**DATA LISTING**.
__________

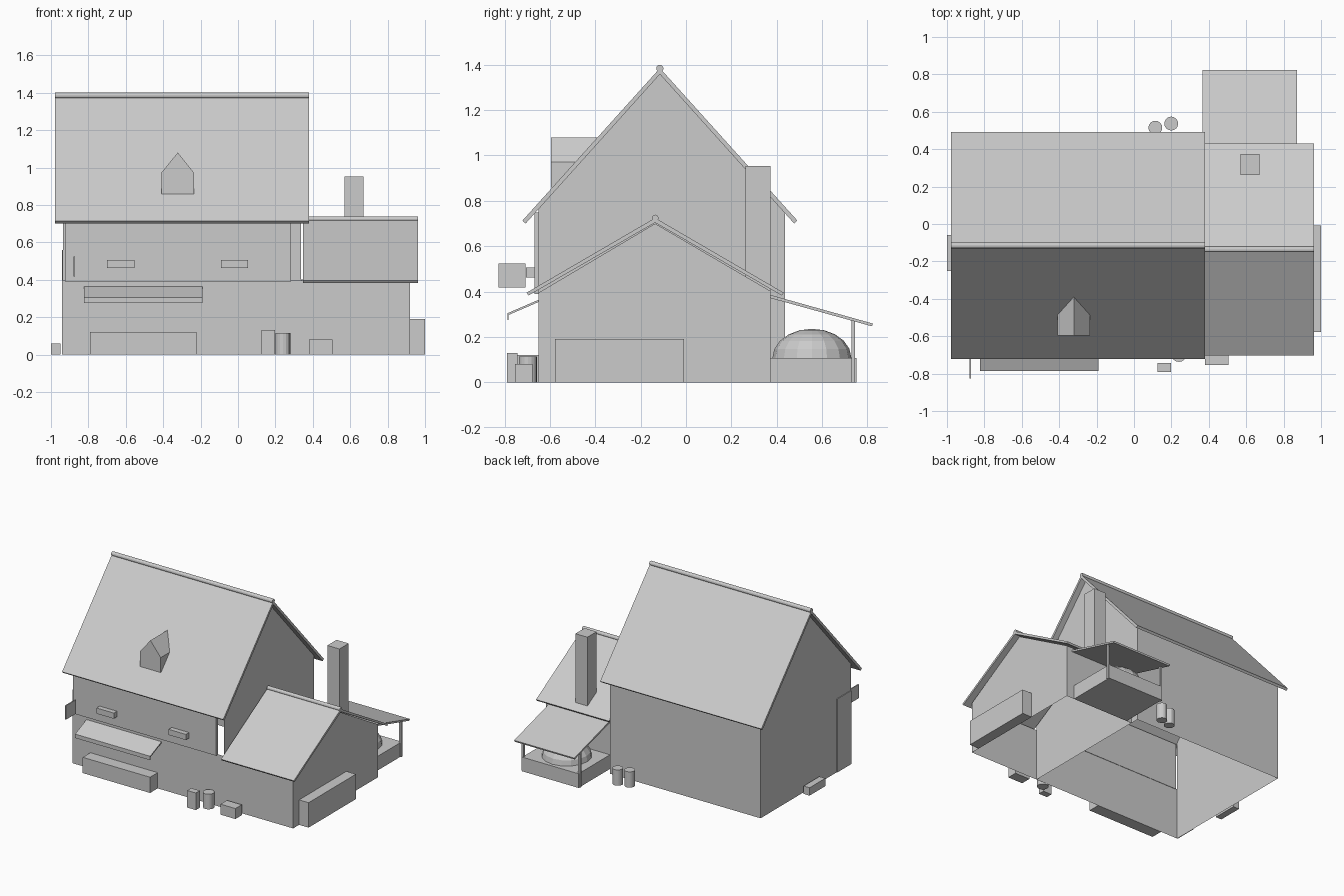
import bpy, bmesh, math

if "Cube" in bpy.data.objects:
    bpy.data.objects.remove(bpy.data.objects["Cube"])

mat = bpy.data.materials.new("plain_grey")
mat.diffuse_color = (0.6, 0.6, 0.6, 1)
mat.use_nodes = True
mat.node_tree.nodes["Principled BSDF"].inputs["Base Color"].default_value = mat.diffuse_color


def finish(name, bm, recalc=True):
    if recalc:
        bmesh.ops.recalc_face_normals(bm, faces=bm.faces)
    me = bpy.data.meshes.new(name)
    bm.to_mesh(me)
    bm.free()
    me.materials.append(mat)
    ob = bpy.data.objects.new(name, me)
    bpy.context.collection.objects.link(ob)
    return ob


def prism(name, x0, x1, profile):
    """Extrude a (y, z) profile along x."""
    bm = bmesh.new()
    a = [bm.verts.new((x0, y, z)) for y, z in profile]
    b = [bm.verts.new((x1, y, z)) for y, z in profile]
    n = len(profile)
    bm.faces.new(a)
    bm.faces.new(b)
    for i in range(n):
        j = (i + 1) % n
        bm.faces.new((a[i], a[j], b[j], b[i]))
    return finish(name, bm)


def box(name, x0, x1, y0, y1, z0, z1):
    return prism(name, x0, x1, [(y0, z0), (y1, z0), (y1, z1), (y0, z1)])


def sheets(name, polys):
    """Open shell made of single wall faces."""
    bm = bmesh.new()
    for p in polys:
        bm.faces.new([bm.verts.new(v) for v in p])
    return finish(name, bm, False)


def cylinder(name, x, y, z0, z1, r, sides=16):
    bm = bmesh.new()
    bmesh.ops.create_cone(bm, cap_ends=True, segments=sides, radius1=r, radius2=r, depth=z1 - z0)
    bmesh.ops.translate(bm, verts=bm.verts, vec=(x, y, (z0 + z1) / 2))
    return finish(name, bm)


def ridge_cap(name, x0, x1, y, z, r):
    ob = cylinder(name, 0, 0, x0, x1, r, 12)
    ob.rotation_euler = (0, math.pi / 2, 0)
    ob.location = (0, y, z)


def gable_roof(name, x0, x1, ridge, eave_z, half, lift, dy, dz):
    y, z = ridge
    prism(name, x0, x1, [(y - half, eave_z), (y, z), (y + half, eave_z),
                         (y + half - dy, eave_z - dz), (y, z - lift),
                         (y - half + dy, eave_z - dz)])


# Main house walls: open underneath, gap at the right end of the upper front
L, M, R = -0.935, 0.336, 0.92
F, B = -0.65, 0.437
gable = [(F, 0), (B, 0), (B, 0.747), (-0.115, 1.36), (F, 0.768)]
sheets("main_walls", [
    [(L, y, z) for y, z in reversed(gable)],
    [(M, y, z) for y, z in gable],
    [(M, B, 0), (L, B, 0), (L, B, 0.747), (M, B, 0.747)],
    [(L, F, 0), (M, F, 0), (M, F, 0.395), (L, F, 0.395)],
])
box("upper_front_wall", -0.925, 0.283, -0.667, -0.647, 0.39, 0.748)
gable_roof("main_roof", -0.979, 0.38, (-0.115, 1.385), 0.713, 0.606, 0.027, 0.014, 0.013)
ridge_cap("main_ridge", -0.979, 0.38, -0.115, 1.384, 0.016)

# Side annex walls and roof
AB = 0.373
side = [(F, 0), (AB, 0), (AB, 0.402), (-0.136, 0.70), (F, 0.395)]
sheets("annex_walls", [
    [(R, y, z) for y, z in side],
    [(M, F, 0), (R, F, 0), (R, F, 0.395), (M, F, 0.395)],
    [(R, AB, 0), (M, AB, 0), (M, AB, 0.402), (R, AB, 0.402)],
])
gable_roof("annex_roof", 0.348, 0.963, (-0.136, 0.725), 0.395, 0.567, 0.021, 0.009, 0.012)
ridge_cap("annex_ridge", 0.348, 0.963, -0.136, 0.724, 0.015)
box("chimney", 0.57, 0.672, 0.262, 0.373, 0.40, 0.953)

# Dormer, its back edge follows the roof slope
bm = bmesh.new()
shape = [(-0.41, 0.858), (-0.235, 0.858), (-0.235, 0.972), (-0.322, 1.08), (-0.41, 0.972)]
front = [bm.verts.new((x, -0.595, z)) for x, z in shape]
back = [bm.verts.new((x, -0.105 - (1.385 - z) / 1.109, z)) for x, z in shape]
bm.faces.new(front)
bm.faces.new(back)
for i in range(5):
    j = (i + 1) % 5
    bm.faces.new((front[i], front[j], back[j], back[i]))
finish("dormer", bm)

# Front details
for i, x in enumerate((-0.70, -0.092)):
    box(f"window_box_{i + 1}", x, x + 0.146, -0.705, -0.667, 0.463, 0.506)
box("hanging_sign", -0.879, -0.871, -0.826, -0.707, 0.418, 0.524)
prism("awning", -0.823, -0.19, [(F, 0.364), (-0.786, 0.305), (-0.786, 0.275),
                                (-0.782, 0.275), (-0.782, 0.297), (F, 0.354)])
box("counter", -0.79, -0.222, -0.742, F, 0, 0.12)
box("front_bin", 0.125, 0.197, -0.79, -0.742, 0, 0.13)
cylinder("front_barrel", 0.24, -0.697, 0, 0.115, 0.04)
box("front_crate", 0.38, 0.505, -0.753, -0.676, 0, 0.08)

# Side details
box("side_planter", R, 1.0, -0.578, -0.008, 0, 0.19)
box("side_step", -1.0, -0.95, -0.25, -0.06, 0, 0.06)
box("side_door", -0.94, L, F, -0.48, 0, 0.56)

# Outdoor oven with shelter
box("oven_base", 0.38, 0.855, 0.373, 0.752, 0, 0.108)
bm = bmesh.new()
bmesh.ops.create_uvsphere(bm, u_segments=16, v_segments=10, radius=1)
bmesh.ops.delete(bm, geom=[v for v in bm.verts if v.co.z < -0.01], context='VERTS')
for v in bm.verts:
    v.co = (0.617 + v.co.x * 0.174, 0.555 + v.co.y * 0.174, 0.108 + v.co.z * 0.128)
finish("oven_dome", bm)
prism("oven_shelter_roof", 0.365, 0.872, [(0.37, 0.386), (0.824, 0.259), (0.82, 0.247), (0.37, 0.372)])
for i, x in enumerate((0.38, 0.855)):
    box(f"shelter_post_{i + 1}", x - 0.008, x + 0.008, 0.73, 0.746, 0, 0.275)

# Barrels behind the house
for i, (x, y) in enumerate(((0.114, 0.515), (0.199, 0.537))):
    cylinder(f"back_barrel_{i + 1}", x, y, 0, 0.12, 0.037)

__________

**TASK DIRECTIONS**. Return only the part of the records above that opens with the line containing "# Side annex walls and roof" and closes with the line containing "-0.136, 0.724, 0.015)", ends included.

**RESULT BELOW**.
# Side annex walls and roof
AB = 0.373
side = [(F, 0), (AB, 0), (AB, 0.402), (-0.136, 0.70), (F, 0.395)]
sheets("annex_walls", [
    [(R, y, z) for y, z in side],
    [(M, F, 0), (R, F, 0), (R, F, 0.395), (M, F, 0.395)],
    [(R, AB, 0), (M, AB, 0), (M, AB, 0.402), (R, AB, 0.402)],
])
gable_roof("annex_roof", 0.348, 0.963, (-0.136, 0.725), 0.395, 0.567, 0.021, 0.009, 0.012)
ridge_cap("annex_ridge", 0.348, 0.963, -0.136, 0.724, 0.015)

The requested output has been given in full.